The losers throw spitballs, even on the Supreme Court
The advanced state of ad hominem political attacks in the United States has spread to the Supreme Court’s own justices – at least from the outnumbered liberals there. The three dissenters from last Friday’s abortion case did more than offer their legal reasons for differing with the majority. They directly attacked the honesty and integrity of their fellow justices on the other side of the issue.
Perhaps they consciously decided to follow the noxious lead of Senate Majority Leader Chuck Schumer (DNY), who threatened two of the justices on March 2nd this now-famous comment:
I want to tell you, Gorsuch; I want to tell you, Kavanaugh: You have released the whirlwind and you will pay the price. You won't know what hit if you go forward with these awful decisions.
Schumer yelled that threat into a bullhorn on the steps of the Court itself.

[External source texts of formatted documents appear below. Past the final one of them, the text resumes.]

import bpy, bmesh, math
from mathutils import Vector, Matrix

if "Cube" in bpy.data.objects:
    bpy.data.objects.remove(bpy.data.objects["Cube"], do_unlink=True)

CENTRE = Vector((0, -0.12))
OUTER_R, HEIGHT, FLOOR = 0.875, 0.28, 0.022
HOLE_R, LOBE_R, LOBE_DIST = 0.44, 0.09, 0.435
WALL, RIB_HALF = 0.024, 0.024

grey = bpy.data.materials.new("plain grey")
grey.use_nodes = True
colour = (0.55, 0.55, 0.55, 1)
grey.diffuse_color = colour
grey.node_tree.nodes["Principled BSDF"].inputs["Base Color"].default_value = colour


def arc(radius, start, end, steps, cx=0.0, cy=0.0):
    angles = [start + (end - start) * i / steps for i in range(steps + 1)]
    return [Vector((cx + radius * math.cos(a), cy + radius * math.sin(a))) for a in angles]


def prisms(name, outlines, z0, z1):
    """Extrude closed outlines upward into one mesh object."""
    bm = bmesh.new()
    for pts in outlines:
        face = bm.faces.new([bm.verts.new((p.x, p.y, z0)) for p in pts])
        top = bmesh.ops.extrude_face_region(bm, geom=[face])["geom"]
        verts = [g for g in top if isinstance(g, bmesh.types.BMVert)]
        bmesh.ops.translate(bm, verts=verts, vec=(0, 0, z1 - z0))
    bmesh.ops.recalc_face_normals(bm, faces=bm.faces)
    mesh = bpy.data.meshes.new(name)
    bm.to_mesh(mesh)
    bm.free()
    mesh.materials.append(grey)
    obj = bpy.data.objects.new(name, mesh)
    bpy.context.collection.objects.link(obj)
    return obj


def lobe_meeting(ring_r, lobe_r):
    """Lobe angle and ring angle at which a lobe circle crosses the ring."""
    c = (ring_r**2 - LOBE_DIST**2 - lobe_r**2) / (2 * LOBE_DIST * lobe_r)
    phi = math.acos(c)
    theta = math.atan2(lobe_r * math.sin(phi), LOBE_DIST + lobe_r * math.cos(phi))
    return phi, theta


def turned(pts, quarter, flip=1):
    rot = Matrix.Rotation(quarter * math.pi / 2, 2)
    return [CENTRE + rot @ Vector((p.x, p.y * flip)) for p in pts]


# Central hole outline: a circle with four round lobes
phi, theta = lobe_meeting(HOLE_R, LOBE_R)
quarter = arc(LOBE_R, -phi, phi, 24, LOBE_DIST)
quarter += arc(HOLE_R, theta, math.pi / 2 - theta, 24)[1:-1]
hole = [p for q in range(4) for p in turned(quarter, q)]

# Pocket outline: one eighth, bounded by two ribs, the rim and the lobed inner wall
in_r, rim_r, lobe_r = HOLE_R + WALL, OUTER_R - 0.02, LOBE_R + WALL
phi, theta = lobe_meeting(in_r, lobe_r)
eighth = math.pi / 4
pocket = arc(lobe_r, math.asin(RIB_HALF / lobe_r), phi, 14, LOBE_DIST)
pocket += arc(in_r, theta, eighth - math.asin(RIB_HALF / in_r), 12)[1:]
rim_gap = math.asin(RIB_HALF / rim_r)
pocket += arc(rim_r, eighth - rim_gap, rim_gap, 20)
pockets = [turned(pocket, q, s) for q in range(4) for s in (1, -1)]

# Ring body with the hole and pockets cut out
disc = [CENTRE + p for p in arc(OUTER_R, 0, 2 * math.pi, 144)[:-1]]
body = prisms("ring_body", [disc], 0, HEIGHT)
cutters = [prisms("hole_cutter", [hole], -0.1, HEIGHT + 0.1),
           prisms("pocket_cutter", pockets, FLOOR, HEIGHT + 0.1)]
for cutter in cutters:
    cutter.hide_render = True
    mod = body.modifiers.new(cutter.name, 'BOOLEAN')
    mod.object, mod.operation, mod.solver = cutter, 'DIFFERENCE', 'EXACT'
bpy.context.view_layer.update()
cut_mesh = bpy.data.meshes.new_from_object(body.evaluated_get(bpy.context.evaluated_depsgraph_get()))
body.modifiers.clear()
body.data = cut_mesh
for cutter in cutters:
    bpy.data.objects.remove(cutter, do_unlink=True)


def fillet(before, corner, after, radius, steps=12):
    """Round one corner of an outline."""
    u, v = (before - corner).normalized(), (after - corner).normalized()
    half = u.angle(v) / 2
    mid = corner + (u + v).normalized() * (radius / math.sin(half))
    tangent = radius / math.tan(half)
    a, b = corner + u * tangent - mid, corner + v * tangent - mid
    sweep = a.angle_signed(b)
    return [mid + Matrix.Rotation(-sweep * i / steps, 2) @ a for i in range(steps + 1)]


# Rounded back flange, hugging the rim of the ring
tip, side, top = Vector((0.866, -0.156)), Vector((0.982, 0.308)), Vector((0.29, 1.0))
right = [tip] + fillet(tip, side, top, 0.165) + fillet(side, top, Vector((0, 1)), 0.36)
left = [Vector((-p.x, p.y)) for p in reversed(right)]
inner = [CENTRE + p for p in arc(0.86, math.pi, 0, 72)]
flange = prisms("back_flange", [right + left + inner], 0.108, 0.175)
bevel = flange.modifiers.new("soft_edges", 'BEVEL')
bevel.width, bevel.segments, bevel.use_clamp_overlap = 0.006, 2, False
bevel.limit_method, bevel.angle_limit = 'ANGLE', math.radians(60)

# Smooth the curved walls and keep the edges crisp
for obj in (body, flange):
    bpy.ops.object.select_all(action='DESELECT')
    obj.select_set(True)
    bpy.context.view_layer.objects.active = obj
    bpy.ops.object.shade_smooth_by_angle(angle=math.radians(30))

The country has grown accustomed to this kind of bullying and hyperbolic rhetoric from Schumer. But even more disturbing, at least to me, are the multiple personal attacks from Breyer, Sotomayor and Kagan in their dissent in the abortion case. I don't think anything like what they wrote has ever appeared before in a Supreme Court decision.

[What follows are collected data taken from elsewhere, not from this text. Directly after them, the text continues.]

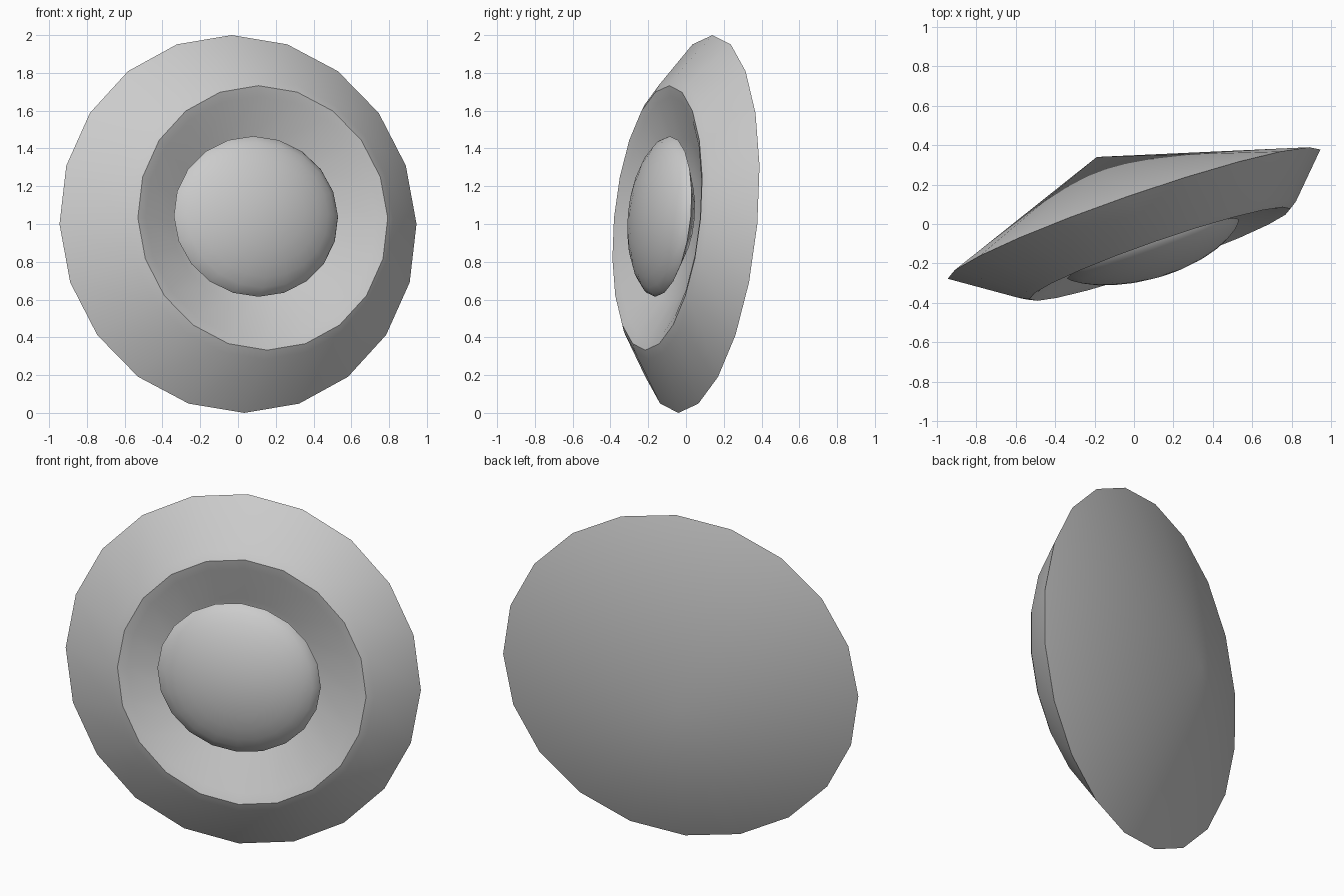
import bpy, bmesh, math
from mathutils import Vector

if "Cube" in bpy.data.objects:
    bpy.data.objects.remove(bpy.data.objects["Cube"])

SIDES = 20
U = Vector((0.945, 0.3275, 0.0))      # rim direction, sideways
V = Vector((-0.033, 0.09, 1.0))       # rim direction, upwards
AXIS = Vector((0.65, -1.0, 0.16))     # leaning axis towards the front
RIM = Vector((0.0, 0.05, 1.0))


def lathe(name, profile, centre, su=1.0, sv=1.0):
    """Spin (radius, height) pairs about the leaning axis; radius 0 makes a pole."""
    bm = bmesh.new()
    rings = []
    for r, h in profile:
        mid = centre + AXIS * h
        if r == 0:
            rings.append([bm.verts.new(mid)] * SIDES)
            continue
        ring = []
        for i in range(SIDES):
            a = 2 * math.pi * i / SIDES
            ring.append(bm.verts.new(mid + U * (r * su * math.cos(a)) + V * (r * sv * math.sin(a))))
        rings.append(ring)
    for lo, hi in zip(rings, rings[1:]):
        for i in range(SIDES):
            j = (i + 1) % SIDES
            quad = dict.fromkeys((lo[i], lo[j], hi[j], hi[i]))
            bm.faces.new(list(quad))
    bmesh.ops.recalc_face_normals(bm, faces=bm.faces)
    mesh = bpy.data.meshes.new(name)
    bm.to_mesh(mesh)
    bm.free()
    obj = bpy.data.objects.new(name, mesh)
    bpy.context.collection.objects.link(obj)
    bpy.ops.object.select_all(action='DESELECT')
    obj.select_set(True)
    bpy.context.view_layer.objects.active = obj
    bpy.ops.object.shade_smooth_by_angle(angle=math.radians(42))
    return obj


# Dish: back cone, sharp rim, sloped front, rounded ridge and inner bowl
lathe("dish", [(0, -0.29), (1, 0), (0.745, 0.18), (0.70, 0.202),
               (0.645, 0.187), (0.44, 0.10), (0.25, 0.05), (0, 0.04)], RIM)

# Dome: shallow cap in the bowl, with a shallower underside
STEPS = 7
cap = [(math.sin(a), 0.125 * math.cos(a) ** 1.4)
       for a in (math.pi / 2 * k / STEPS for k in range(1, STEPS))]
lathe("centre_dome", [(0, 0.125)] + cap + [(1, 0), (0.6, -0.08), (0, -0.11)],
      Vector((0.095, -0.125, 1.04)), 0.46, 0.425)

Below are four such attacks from the dissent that I copied, along with citations to where they appear [emphasis added by me]:
1. Dissent, p.5 [full .pdf at p.152]: So one of two things must be true. Either the majority does not really believe in its own reasoning. Or if it does, all rights that have no history stretching back to the mid-19th century are insecure. Either the mass of the majority’s opinion is hypocrisy, or additional constitutional rights are under threat. It is one or the other.
2. Dissent, p.6 [full .pdf at p.153}: The Court reverses course today for one reason and one reason only: because the composition of this Court has changed. Stare decisis, this Court has often said, “contributes to the actual and perceived integrity of the judicial process” by ensuring that decisions are “founded in the law rather than in the proclivities of individuals.” Payne v. Tennessee, 501 U. S. 808, 827 (1991); Vasquez v. Hillery, 474 U. S. 254, 265 (1986). Today, the proclivities of individuals rule. The Court departs from its obligation to faithfully and impartially apply the law. We dissent.
3. Dissent, p.11 [full .pdf at p.158]: We make one initial point about this analysis in light of the majority’s insistence that Roe and Casey, and we in defending them, are dismissive of a “State’s interest in protecting prenatal life.” Ante, at 38. Nothing could get those decisions more wrong.
4. Dissent, p.14 [full .pdf at p.161]: As an initial matter, note a mistake in the just preceding sentence. We referred there to the “people” who ratified the Fourteenth Amendment: What rights did those “people” have in their heads at the time? But, of course, “people” did not ratify the Fourteenth Amendment. Men did. So it is perhaps not so surprising that the ratifiers were not perfectly attuned to the importance of reproductive rights for women’s liberty, or for their capacity to participate as equal members of our Nation. Indeed, the ratifiers—both in 1868 and when the original Constitution was approved in 1788—did not understand women as full members of the community embraced by the phrase “We the People.”
Sounds much more like the many crazies on TV news or at the New York Times than Justices on the Supreme Court. In terms of the Times, I refer, of course, to the lead editorial on June 25th, which included these words:
The presence of these individuals on the court is the culmination of a decades-long effort by anti-abortion and other right-wing forces to remake the court into a regressive bulwark.
By the majority’s reasoning, the right to terminate a pregnancy is not “deeply rooted” in the history and tradition of the United States — a country whose Constitution was written by a small band of wealthy white men, many of whom owned slaves and most, if not all, of whom considered women to be second-class citizens without any say in politics.
Surprisingly, I didn't find any personal attacks directed at Justice Thomas in the dissent. It’s hard to know why. One possibility is that Breyer, Sotomayor and Kagan decided that Thomas was "hands-off" in terms of personal invective because Thomas is Black, opening them to the charge of racism.
Now is the time to stop this vitriol before it’s too late, before it impacts the way the Justices conduct business. It’s long past time to stop it in the Senate and the House and at the White House. It should never have shown up in any Supreme Court opinion. Let’s hope we don’t see it again.